One of the things I’ve learned about growing up is that what you think growing up is and what it actually is are two very different things. From birth, we start counting every millimeter we grow, every “chest hair” we find, and start convincing our families at the ripe age of six that we think it’s time for us to start shaving. Well…most of us.

My childhood idol was Peter Pan. He never had to grow up and I liked that. Growing up truly horrified me. It actually made me furious at times. I didn’t like change. I didn’t like the unknown. And I most certainly didn’t want to be an adult. Growing up seemed so far away and I really never thought I would be able to be an adult someday. I just liked school and recess and I didn’t want to do anything else. Even during summer, I would plead to my mom to go to summer school just because I wanted to learn more. I wanted to be a student forever, but adults didn’t really go to school forever. So, I was at a loss for what to do.

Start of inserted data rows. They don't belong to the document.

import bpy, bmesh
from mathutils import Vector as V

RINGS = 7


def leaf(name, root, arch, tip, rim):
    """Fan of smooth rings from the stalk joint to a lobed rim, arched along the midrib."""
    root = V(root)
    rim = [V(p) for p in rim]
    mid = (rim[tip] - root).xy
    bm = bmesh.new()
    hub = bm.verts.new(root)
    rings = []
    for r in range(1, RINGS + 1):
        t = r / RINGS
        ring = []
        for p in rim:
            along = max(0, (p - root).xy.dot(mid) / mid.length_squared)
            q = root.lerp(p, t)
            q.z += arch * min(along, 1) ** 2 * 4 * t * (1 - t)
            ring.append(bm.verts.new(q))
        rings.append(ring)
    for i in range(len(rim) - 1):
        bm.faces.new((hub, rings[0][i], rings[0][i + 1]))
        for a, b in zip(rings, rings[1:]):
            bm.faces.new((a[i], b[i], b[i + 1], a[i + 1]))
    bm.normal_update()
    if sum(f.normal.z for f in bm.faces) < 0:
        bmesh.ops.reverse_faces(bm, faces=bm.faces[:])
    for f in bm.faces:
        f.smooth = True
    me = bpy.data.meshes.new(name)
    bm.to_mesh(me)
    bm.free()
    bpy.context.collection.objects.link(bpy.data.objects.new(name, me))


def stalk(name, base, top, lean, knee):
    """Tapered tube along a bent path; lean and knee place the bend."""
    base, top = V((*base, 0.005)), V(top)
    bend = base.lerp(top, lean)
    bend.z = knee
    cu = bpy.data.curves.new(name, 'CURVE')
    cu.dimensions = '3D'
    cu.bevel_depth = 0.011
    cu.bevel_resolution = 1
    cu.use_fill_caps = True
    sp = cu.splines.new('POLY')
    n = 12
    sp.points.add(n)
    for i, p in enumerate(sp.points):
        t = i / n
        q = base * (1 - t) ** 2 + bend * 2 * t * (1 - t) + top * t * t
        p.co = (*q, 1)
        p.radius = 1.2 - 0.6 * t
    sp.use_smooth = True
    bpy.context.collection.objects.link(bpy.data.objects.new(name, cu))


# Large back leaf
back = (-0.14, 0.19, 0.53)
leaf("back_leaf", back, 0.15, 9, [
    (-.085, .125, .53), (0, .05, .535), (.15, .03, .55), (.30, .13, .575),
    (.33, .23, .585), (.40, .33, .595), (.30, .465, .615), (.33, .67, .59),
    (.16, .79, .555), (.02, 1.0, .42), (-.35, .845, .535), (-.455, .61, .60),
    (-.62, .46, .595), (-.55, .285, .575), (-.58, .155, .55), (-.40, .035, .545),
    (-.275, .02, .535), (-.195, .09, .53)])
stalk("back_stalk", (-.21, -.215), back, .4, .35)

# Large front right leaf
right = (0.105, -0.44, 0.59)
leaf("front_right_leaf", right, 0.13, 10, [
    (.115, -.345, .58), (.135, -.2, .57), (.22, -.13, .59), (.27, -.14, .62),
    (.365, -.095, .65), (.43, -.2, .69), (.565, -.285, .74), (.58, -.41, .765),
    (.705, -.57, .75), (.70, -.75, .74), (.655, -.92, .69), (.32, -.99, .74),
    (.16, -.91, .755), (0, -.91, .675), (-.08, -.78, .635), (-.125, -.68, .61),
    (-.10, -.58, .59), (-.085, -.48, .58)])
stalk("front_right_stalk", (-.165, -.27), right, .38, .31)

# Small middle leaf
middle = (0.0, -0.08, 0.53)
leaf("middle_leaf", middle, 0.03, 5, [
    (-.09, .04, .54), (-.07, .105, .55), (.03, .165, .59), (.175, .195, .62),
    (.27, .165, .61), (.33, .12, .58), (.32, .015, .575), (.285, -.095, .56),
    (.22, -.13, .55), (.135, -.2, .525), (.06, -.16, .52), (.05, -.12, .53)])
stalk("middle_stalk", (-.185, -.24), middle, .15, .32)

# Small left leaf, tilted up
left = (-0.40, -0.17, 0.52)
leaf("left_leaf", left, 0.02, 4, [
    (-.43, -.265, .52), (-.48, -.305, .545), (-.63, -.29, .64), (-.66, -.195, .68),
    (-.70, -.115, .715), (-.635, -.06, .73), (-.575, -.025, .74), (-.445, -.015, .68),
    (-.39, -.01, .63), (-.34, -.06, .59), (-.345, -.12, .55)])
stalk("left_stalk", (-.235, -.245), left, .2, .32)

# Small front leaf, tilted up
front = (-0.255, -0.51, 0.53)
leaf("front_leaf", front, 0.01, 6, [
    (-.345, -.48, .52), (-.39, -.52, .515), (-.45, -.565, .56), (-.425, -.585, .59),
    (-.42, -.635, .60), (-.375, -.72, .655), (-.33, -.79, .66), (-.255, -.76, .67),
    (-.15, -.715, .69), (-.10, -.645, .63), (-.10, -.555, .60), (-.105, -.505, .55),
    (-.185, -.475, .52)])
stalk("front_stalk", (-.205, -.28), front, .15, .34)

At age four in Kindergarten class, I heard the question “What do you want to be when you grow up?” Everyone in class replied,

“A Doctor!”

“An Astronaut.”

“A Rock star!”

“No. No. No. Dearest, I asked you what you wanted to be, not what you wanted to do.”

Man, do I wish someone had said that to me.

Growing up sucks when you don’t know what you want to do. It sucks even more when you think you know and you find out it’s not what you wanted. Equating “what I wanted to do” with “what I wanted to be” made me feel like I was a failure when “what I wanted to do” didn’t work out.

I had been training since Kindergarten for this! How could I not get this right, right?

I began to realize that the sentence “What do you want to be when you grow up?” was never actually asked to me. People only seemed to care what I did, not who I was. What five-year-olds know that they want to be a lawyer or a teacher? There we go again– “be” a lawyer. I hate how we use the word “be” there.

You see, I find the word “do” as something universal– most people can “do” what other people can “do”. There are exceptions, but “dos” can be shared by many beings and “dos” change. One moment I can do the laundry, the next I can go on a walk– I can “do” lots of things and I change what I am “doing” all the time.

However, “to be”– that is personal and unique. You cannot “be” me and you cannot stop “being” you. You just can’t. You can’t “be” a dog, a flower, a walk on the beach. “Be” is permanent, unchangeable, current– perhaps infinite.

So, why do we ask children to focus on what they do and stress it to the point where we tell them that what they do is as permanent and infinite as who they are? Why don’t we ask kids what they want to be and get answers like,





Why don’t we? Really…. Why don’t we?